By the 5th April deadline over 10,000 organisations had responded, and 78% were shown to be paying men more than women based on the hourly median measure, while 14% pay women more and 8% had no gender pay gap at all.
Who’s included in the figures?
One question that was immediately highlighted by recruiters was whether or not agency workers and contractors should be included in the pay gap calculations. The 2017 Regulations governing the information submitted don’t define ‘employee’, so the definition under the Equality Act applies.
Essentially, this states that anyone having a contract with the employer – either a contract of employment or a contract personally to do work – should be included.
How else will recruiters be affected?
Transparency over gender pay gaps is a real step forward, and as this will be an annual requirement everyone will be able to see how imbalance in workforces change – one area where recruiters could play an invaluable role.
According to Tom Hadley of the Recruitment & Employment Confederation “[Recruiters] have a key role to play to help clients increase diversity and inclusion, address historic and systemic barriers to progression and opportunity for all and secure more women in senior roles.
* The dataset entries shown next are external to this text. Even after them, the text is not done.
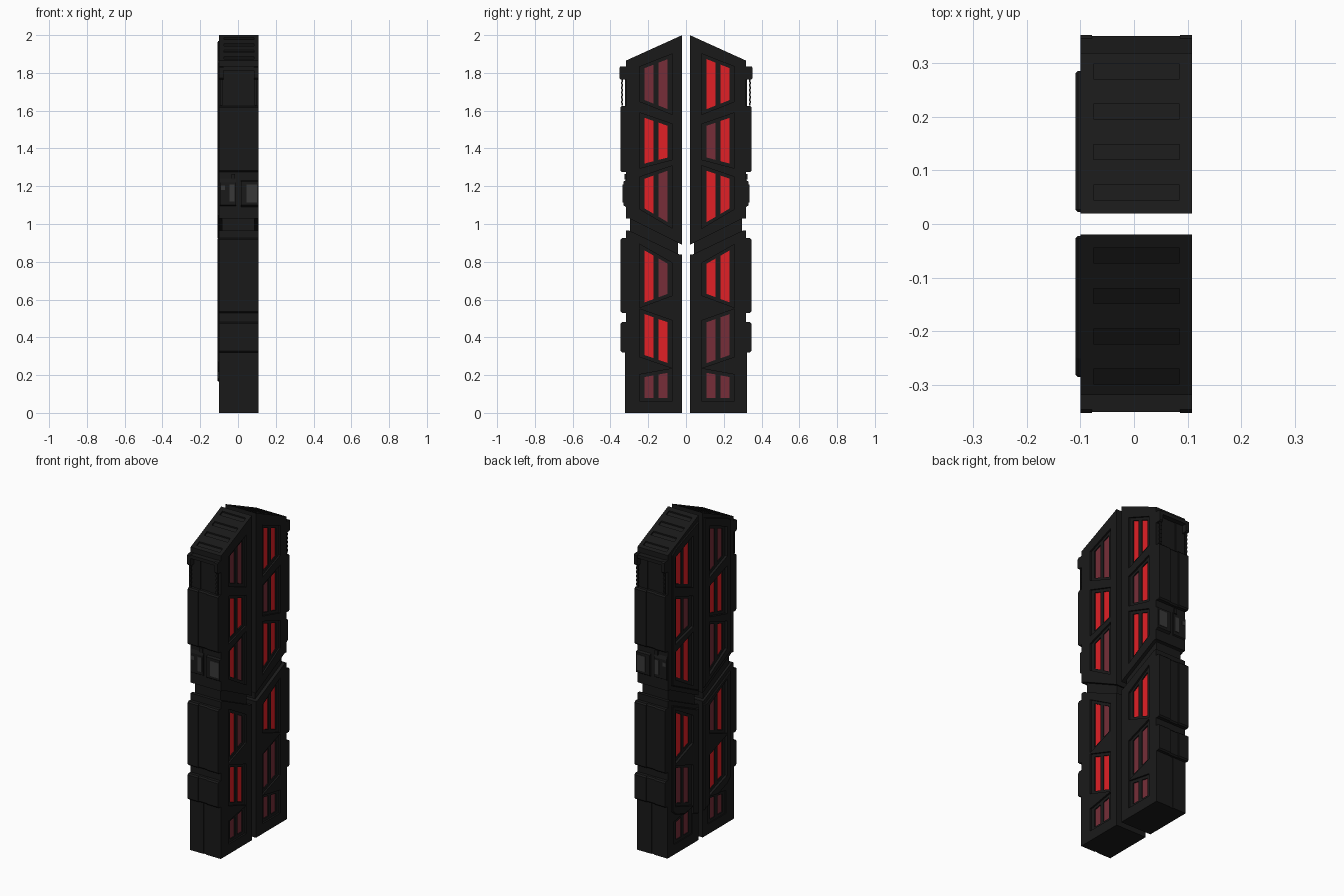
import bpy, bmesh

if "Cube" in bpy.data.objects:
    bpy.data.objects.remove(bpy.data.objects["Cube"])

def material(name, c):
    m = bpy.data.materials.new(name)
    m.diffuse_color = (*c, 1)
    m.use_nodes = True
    m.node_tree.nodes["Principled BSDF"].inputs["Base Color"].default_value = m.diffuse_color
    return m

DARK = material("dark_metal", (0.01, 0.01, 0.01))
GREY = material("grey_metal", (0.04, 0.04, 0.04))
RED = material("lit_red", (0.75, 0.014, 0.019))
DIM = material("dim_red", (0.18, 0.027, 0.04))

def prisms(name, items, s, mat=DARK):
    """Extrude (y,z) outlines along x; items are (outline, x0, x1), s mirrors y."""
    bm = bmesh.new()
    for pts, x0, x1 in items:
        pts = [(s * y, z) for y, z in pts]
        area = sum(p[0] * q[1] - q[0] * p[1] for p, q in zip(pts, pts[1:] + pts[:1]))
        if area > 0:
            pts.reverse()
        a = [bm.verts.new((x0, y, z)) for y, z in pts]
        b = [bm.verts.new((x1, y, z)) for y, z in pts]
        bm.faces.new(a)
        bm.faces.new(b[::-1])
        for i in range(len(pts)):
            j = (i + 1) % len(pts)
            bm.faces.new((a[j], a[i], b[i], b[j]))
    me = bpy.data.meshes.new(name)
    bm.to_mesh(me)
    bm.free()
    ob = bpy.data.objects.new(name, me)
    bpy.context.collection.objects.link(ob)
    me.materials.append(mat)
    return ob

def cut(ob, *cutters, bevel=0):
    """Optional chamfer, then subtract the cutters; retry with the other solver if empty."""
    for solver in ("EXACT", "MANIFOLD"):
        if bevel:
            m = ob.modifiers.new("chamfer", "BEVEL")
            m.width, m.segments = bevel, 1
        for c in cutters:
            m = ob.modifiers.new("cut", "BOOLEAN")
            m.operation, m.object, m.solver = "DIFFERENCE", c, solver
        dg = bpy.context.evaluated_depsgraph_get()
        me = bpy.data.meshes.new_from_object(ob.evaluated_get(dg))
        ob.modifiers.clear()
        if len(me.polygons) > 6:
            ob.data = me
            return

def rect(y0, y1, z0, z1):
    return [(y0, z0), (y1, z0), (y1, z1), (y0, z1)]

# Window bays: bottom inner, bottom outer, top outer, top inner heights
BAYS = [(1.608, 1.656, 1.825, 1.873), (1.352, 1.32, 1.562, 1.52), (1.01, 1.082, 1.24, 1.282),
        (0.63, 0.585, 0.86, 0.79), (0.264, 0.306, 0.523, 0.48), (0.08, 0.08, 0.19, 0.212)]
YI, YO = 0.101, 0.223
X0, X1 = -0.1, 0.108

def bay_outline(bay, ya, yb, s, grow=0):
    bi, bo, to, ti = bay
    d = 0.003 + 0.006 * s - 0.001
    lerp = lambda a, b, y: a + (b - a) * (y - YI) / (YO - YI)
    return [(ya + d, lerp(bi, bo, ya) - grow), (yb + d, lerp(bi, bo, yb) - grow),
            (yb + d, lerp(ti, to, yb) + grow), (ya + d, lerp(ti, to, ya) + grow)]

UPPER = [(0.02, 0.89), (0.30, 1.03), (0.318, 1.03), (0.318, 1.865), (0.02, 2.0)]
LOWER = [(0.02, 0), (0.318, 0), (0.318, 0.965), (0.30, 0.965), (0.034, 0.838), (0.02, 0.838)]
UP_PLATE = [(0.022, 0.92), (0.285, 1.05), (0.285, 1.86), (0.25, 1.885), (0.022, 1.97)]
LOW_PLATE = [(0.022, 0.165), (0.25, 0.245), (0.285, 0.275), (0.285, 0.93), (0.05, 0.82), (0.022, 0.82)]
# Pane colours per bay: inner, outer (1 = lit)
LIT = {-1: ["00", "11", "01", "01", "11", "00"], 1: ["11", "01", "11", "11", "00", "00"]}
PANES = [(YI, YI + 0.048), (YO - 0.048, YO)]

def build_leaf(s, side):
    upper = prisms(side + "_upper_body", [(UPPER, X0, X1)], s)
    lower = prisms(side + "_lower_body", [(LOWER, X0, X1)], s)
    # raised, chamfered rear frames
    plates = [prisms(side + "_upper_rear_frame", [(UP_PLATE, -0.109, X0 + 0.005)], s),
              prisms(side + "_lower_rear_frame", [(LOW_PLATE, -0.109, X0 + 0.005)], s)]
    # window recesses, then deeper pane openings
    bay_items, pane_items = [], []
    for bay in BAYS:
        outer = bay_outline(bay, 0.075, 0.25, s, 0.018)
        bay_items += [(outer, X1 - 0.01, 0.2), (outer, -0.2, X0 + 0.006)]
        for ya, yb in PANES:
            p = bay_outline(bay, ya, yb, s)
            pane_items += [(p, X1 - 0.018, 0.2), (p, -0.2, X0 + 0.013)]
    bays = prisms("bay_cutter", bay_items, s)
    holes = prisms("pane_cutter", pane_items, s)
    # louvre slots in the sloping roof, deepest at the outer edge
    roof = lambda y: 2.0 - 0.135 * (y - 0.02) / 0.298
    slots = prisms("slot_cutter", [([(y, roof(y) - 0.008), (y + 0.028, roof(y + 0.028) - 0.012),
                   (y + 0.028, 2.1), (y, 2.1)], -0.075, 0.085) for y in (0.045, 0.12, 0.195, 0.27)], s)
    cut(upper, bays, holes, slots)
    cut(lower, bays, holes)
    for p in plates:
        cut(p, bays, bevel=0.005)
    for c in (bays, holes, slots):
        bpy.data.objects.remove(c)

    # glowing panes on both faces
    for flag, mat, name in (("1", RED, "_lit_panes"), ("0", DIM, "_dim_panes")):
        items = []
        for bay, code in zip(BAYS, LIT[s]):
            for (ya, yb), f in zip(PANES, code):
                if f == flag:
                    p = bay_outline(bay, ya, yb, s)
                    items += [(p, X1 - 0.022, X1 - 0.016), (p, X0 + 0.011, X0 + 0.017)]
        prisms(side + name, items, s, mat)

    # recessed core joining the two halves
    prisms(side + "_core", [([(0.042, 0.8), (0.296, 0.9), (0.296, 1.08), (0.042, 0.95)],
                             X0 + 0.014, X1 - 0.02)], s)

    # edge armour: chamfered blocks with a shallow centre channel
    def armour(z0, z1, y1, c=0.008):
        o = lambda y: [(0.31, z0), (y - c, z0), (y, z0 + c), (y, z1 - c), (y - c, z1), (0.31, z1)]
        return [(o(y1), X0, -0.03), (o(y1 - 0.006), -0.03, 0.03), (o(y1), 0.03, X1)]
    prisms(side + "_edge_armour", armour(1.275, 1.625, 0.347) + armour(0.53, 0.925, 0.347)
           + armour(0.32, 0.48, 0.347), s)
    # raised strips on the lowest and topmost edge sections
    prisms(side + "_edge_strips", [(rect(0.31, 0.322, 0.0, 0.32), X0, -0.01),
           (rect(0.31, 0.322, 0.0, 0.32), 0.01, X1),
           (rect(0.31, 0.323, 1.625, 1.81), -0.075, -0.028),
           (rect(0.31, 0.323, 1.625, 1.81), 0.036, 0.083)], s)
    # middle latch
    prisms(side + "_latch_base", [([(0.31, 1.09), (0.326, 1.1), (0.326, 1.22), (0.31, 1.26)], -0.095, -0.01),
           ([(0.31, 1.085), (0.332, 1.1), (0.332, 1.225), (0.31, 1.235)], 0.015, X1),
           (rect(0.31, 0.326, 1.235, 1.265), -0.035, -0.015)], s)
    prisms(side + "_latch_pads", [(rect(0.315, 0.33, 1.12, 1.21), -0.045, -0.018),
           (rect(0.315, 0.335, 1.115, 1.21), 0.045, 0.1),
           (rect(0.315, 0.329, 1.18, 1.205), -0.09, -0.07)], s, GREY)
    # top clamps, cross bar and link chains
    clamp = [(0.31, 1.765), (0.345, 1.765), (0.352, 1.772), (0.352, 1.828), (0.345, 1.835), (0.31, 1.835)]
    prisms(side + "_top_clamps", [(clamp, X0, -0.078), (clamp, 0.086, X1)], s)
    prisms(side + "_top_bar", [(rect(0.31, 0.35, 1.812, 1.833), -0.078, 0.086)], s)
    links = []
    for i in range(11):
        z = 1.627 + i * 0.0126
        y = 0.333 + 0.002 * (i % 2)
        for x in (-0.094, 0.088):
            links.append((rect(y, y + 0.008, z, z + 0.0125), x, x + 0.012))
    prisms(side + "_link_chains", links, s)

build_leaf(-1, "front_leaf")
build_leaf(1, "rear_leaf")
Something as simple as tweaking the language in a job advert, promoting flexible hours or thinking about where you advertise could have a big impact.”
Here are four simple ways recruiters can help their clients start to make the necessary changes.
Offering flexible hours, remote working and job sharing will allow women to take on more senior roles while balancing childcare commitments they may have.
Preconceptions about industries such as engineering or science can lead to fewer women applying – but unbiased training for those in the selection process together with pre-defined shortlist splits could help boost the numbers.
Identifying who steps into senior roles when someone leaves or retires can help to highlight suitable positions for women with potential and put a career path in place to reach them.
The assumption of certain industries being ‘male’ is often reinforced by stereotypes as early as school; but employers can reduce such bias by promoting their gender diversity.
With so much current interest in the gender pay gap, it’ll no doubt be fascinating to see how effectively organisations are able to address the imbalances between now and next year. Although it’s clear recruiters will be able to play a big part in helping them.